(Plain-text document sources)
_ _ _ _ _ _ _
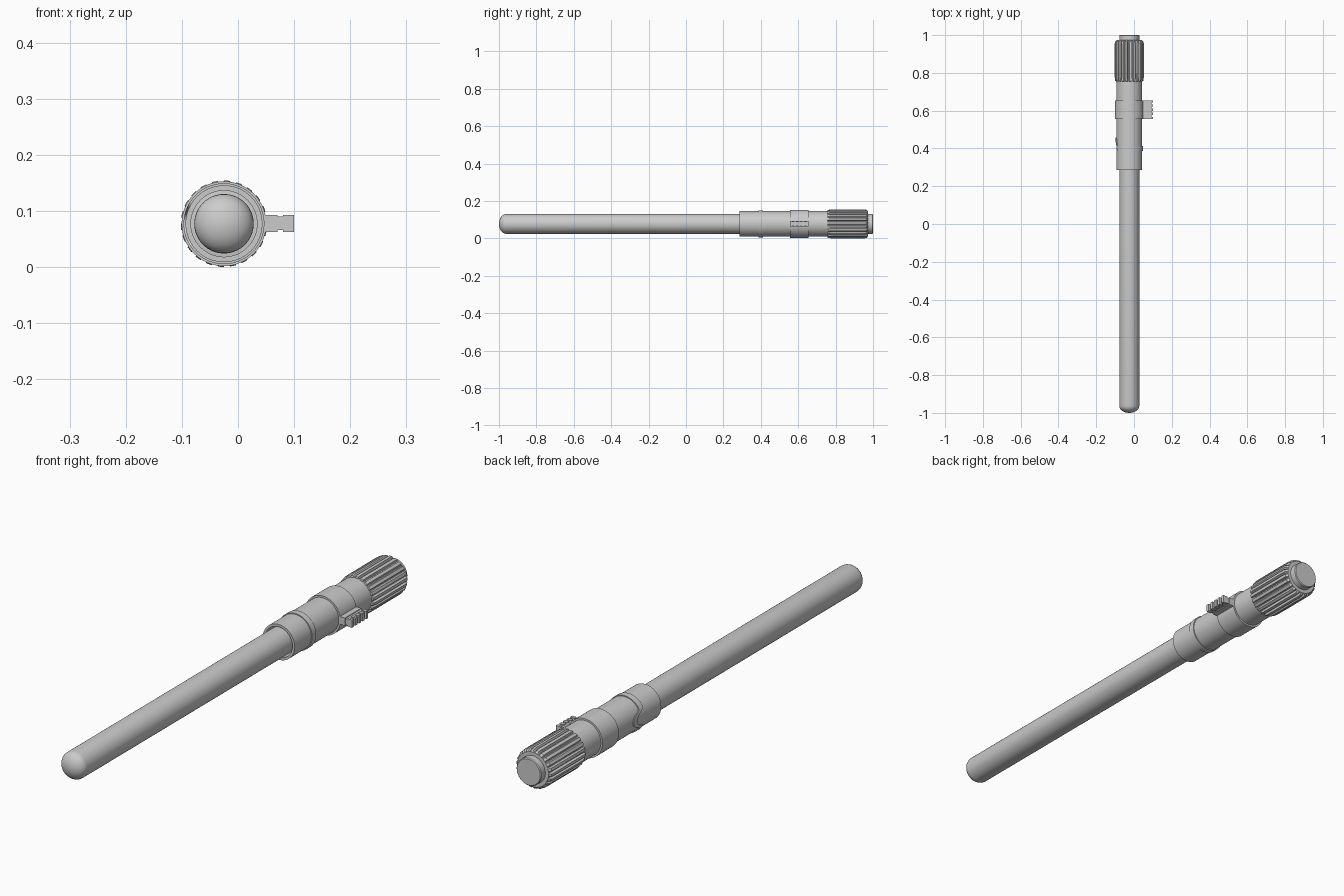
import bpy, bmesh
from math import cos, sin, pi, exp

if "Cube" in bpy.data.objects:
    bpy.data.objects.remove(bpy.data.objects["Cube"])

CX, CZ = -0.025, 0.0775   # long axis of the tool


def skin(name, rows, n, closed=False):
    """Join rings around the y axis; each row is (radius, y), as numbers or functions of angle."""
    bm = bmesh.new()
    rings = []
    for r, y in rows:
        ring = []
        for i in range(n):
            a = 2 * pi * i / n
            rr = r(a, i) if callable(r) else r
            yy = y(a, i) if callable(y) else y
            ring.append(bm.verts.new((CX + rr * cos(a), yy, CZ + rr * sin(a))))
        rings.append(ring)
    pairs = list(zip(rings, rings[1:]))
    if closed:
        pairs.append((rings[-1], rings[0]))
    else:
        bm.faces.new(rings[0])
        bm.faces.new(rings[-1])
    for p, q in pairs:
        for i in range(n):
            j = (i + 1) % n
            bm.faces.new((p[i], p[j], q[j], q[i]))
    return finish(name, bm)


def finish(name, bm):
    bmesh.ops.recalc_face_normals(bm, faces=bm.faces)
    me = bpy.data.meshes.new(name)
    bm.to_mesh(me)
    bm.free()
    ob = bpy.data.objects.new(name, me)
    bpy.context.collection.objects.link(ob)
    bpy.context.view_layer.objects.active = ob
    ob.select_set(True)
    bpy.ops.object.shade_smooth_by_angle(angle=0.6)
    ob.select_set(False)
    return ob


def box(name, x0, x1, y0, y1, z0, z1):
    bm = bmesh.new()
    bmesh.ops.create_cube(bm, size=1)
    for v in bm.verts:
        v.co.x = (x0 + x1) / 2 + v.co.x * (x1 - x0)
        v.co.y = (y0 + y1) / 2 + v.co.y * (y1 - y0)
        v.co.z = (z0 + z1) / 2 + v.co.z * (z1 - z0)
    return finish(name, bm)


# Long rod with a domed tip
dome = [(0.053 * sin(k * pi / 16), -0.962 - 0.038 * cos(k * pi / 16)) for k in range(1, 9)]
skin("rod", [(0.002, -1.0)] + dome + [(0.053, 0.5)], 64)

# Hollow sleeve around the rod
skin("sleeve", [(0.059, 0.285), (0.0685, 0.285), (0.0685, 0.80), (0.059, 0.80)], 64, True)


# Thin retaining band, kinked backwards on the left side
def band_y(y):
    return lambda a, i: y + 0.045 * exp(-((a - pi) / 0.38) ** 4)


skin("retaining_band", [(0.065, band_y(0.387)), (0.072, band_y(0.387)),
                        (0.072, band_y(0.412)), (0.065, band_y(0.412))], 96, True)

# Selector ring
skin("selector_ring", [(0.066, 0.555), (0.0755, 0.555), (0.0755, 0.655), (0.066, 0.655)], 64, True)

# Selector lever with a ridged thumb pad
box("lever_base", 0.045, 0.070, 0.555, 0.655, 0.063, 0.093)
box("lever_neck", 0.068, 0.092, 0.557, 0.653, 0.066, 0.090)
for k in range(5):
    y = 0.555 + k * 0.022
    box(f"lever_ridge_{k + 1}", 0.080, 0.100, y, y + 0.012, 0.063, 0.093)

# Ribbed knob: six points per rib, three raised and three low
RIBS = 22


def rib(high, low):
    return lambda a, i: high if i % 6 < 4 else low


skin("knob", [(0.067, 0.755), (rib(0.0745, 0.067), 0.757), (rib(0.077, 0.068), 0.775),
              (rib(0.077, 0.068), 0.955), (rib(0.0755, 0.068), 0.966), (0.067, 0.973)], RIBS * 6)

# Round end cap
skin("end_cap", [(0.053, 0.96), (0.053, 0.997), (0.050, 1.0)], 64)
_ _ _ _ _ _ _
**Action item:** Could you print all of the entries exactly, skipping the images?

**Output below:**
import bpy, bmesh
from math import cos, sin, pi, exp

if "Cube" in bpy.data.objects:
    bpy.data.objects.remove(bpy.data.objects["Cube"])

CX, CZ = -0.025, 0.0775   # long axis of the tool


def skin(name, rows, n, closed=False):
    """Join rings around the y axis; each row is (radius, y), as numbers or functions of angle."""
    bm = bmesh.new()
    rings = []
    for r, y in rows:
        ring = []
        for i in range(n):
            a = 2 * pi * i / n
            rr = r(a, i) if callable(r) else r
            yy = y(a, i) if callable(y) else y
            ring.append(bm.verts.new((CX + rr * cos(a), yy, CZ + rr * sin(a))))
        rings.append(ring)
    pairs = list(zip(rings, rings[1:]))
    if closed:
        pairs.append((rings[-1], rings[0]))
    else:
        bm.faces.new(rings[0])
        bm.faces.new(rings[-1])
    for p, q in pairs:
        for i in range(n):
            j = (i + 1) % n
            bm.faces.new((p[i], p[j], q[j], q[i]))
    return finish(name, bm)


def finish(name, bm):
    bmesh.ops.recalc_face_normals(bm, faces=bm.faces)
    me = bpy.data.meshes.new(name)
    bm.to_mesh(me)
    bm.free()
    ob = bpy.data.objects.new(name, me)
    bpy.context.collection.objects.link(ob)
    bpy.context.view_layer.objects.active = ob
    ob.select_set(True)
    bpy.ops.object.shade_smooth_by_angle(angle=0.6)
    ob.select_set(False)
    return ob


def box(name, x0, x1, y0, y1, z0, z1):
    bm = bmesh.new()
    bmesh.ops.create_cube(bm, size=1)
    for v in bm.verts:
        v.co.x = (x0 + x1) / 2 + v.co.x * (x1 - x0)
        v.co.y = (y0 + y1) / 2 + v.co.y * (y1 - y0)
        v.co.z = (z0 + z1) / 2 + v.co.z * (z1 - z0)
    return finish(name, bm)


# Long rod with a domed tip
dome = [(0.053 * sin(k * pi / 16), -0.962 - 0.038 * cos(k * pi / 16)) for k in range(1, 9)]
skin("rod", [(0.002, -1.0)] + dome + [(0.053, 0.5)], 64)

# Hollow sleeve around the rod
skin("sleeve", [(0.059, 0.285), (0.0685, 0.285), (0.0685, 0.80), (0.059, 0.80)], 64, True)


# Thin retaining band, kinked backwards on the left side
def band_y(y):
    return lambda a, i: y + 0.045 * exp(-((a - pi) / 0.38) ** 4)


skin("retaining_band", [(0.065, band_y(0.387)), (0.072, band_y(0.387)),
                        (0.072, band_y(0.412)), (0.065, band_y(0.412))], 96, True)

# Selector ring
skin("selector_ring", [(0.066, 0.555), (0.0755, 0.555), (0.0755, 0.655), (0.066, 0.655)], 64, True)

# Selector lever with a ridged thumb pad
box("lever_base", 0.045, 0.070, 0.555, 0.655, 0.063, 0.093)
box("lever_neck", 0.068, 0.092, 0.557, 0.653, 0.066, 0.090)
for k in range(5):
    y = 0.555 + k * 0.022
    box(f"lever_ridge_{k + 1}", 0.080, 0.100, y, y + 0.012, 0.063, 0.093)

# Ribbed knob: six points per rib, three raised and three low
RIBS = 22


def rib(high, low):
    return lambda a, i: high if i % 6 < 4 else low


skin("knob", [(0.067, 0.755), (rib(0.0745, 0.067), 0.757), (rib(0.077, 0.068), 0.775),
              (rib(0.077, 0.068), 0.955), (rib(0.0755, 0.068), 0.966), (0.067, 0.973)], RIBS * 6)

# Round end cap
skin("end_cap", [(0.053, 0.96), (0.053, 0.997), (0.050, 1.0)], 64)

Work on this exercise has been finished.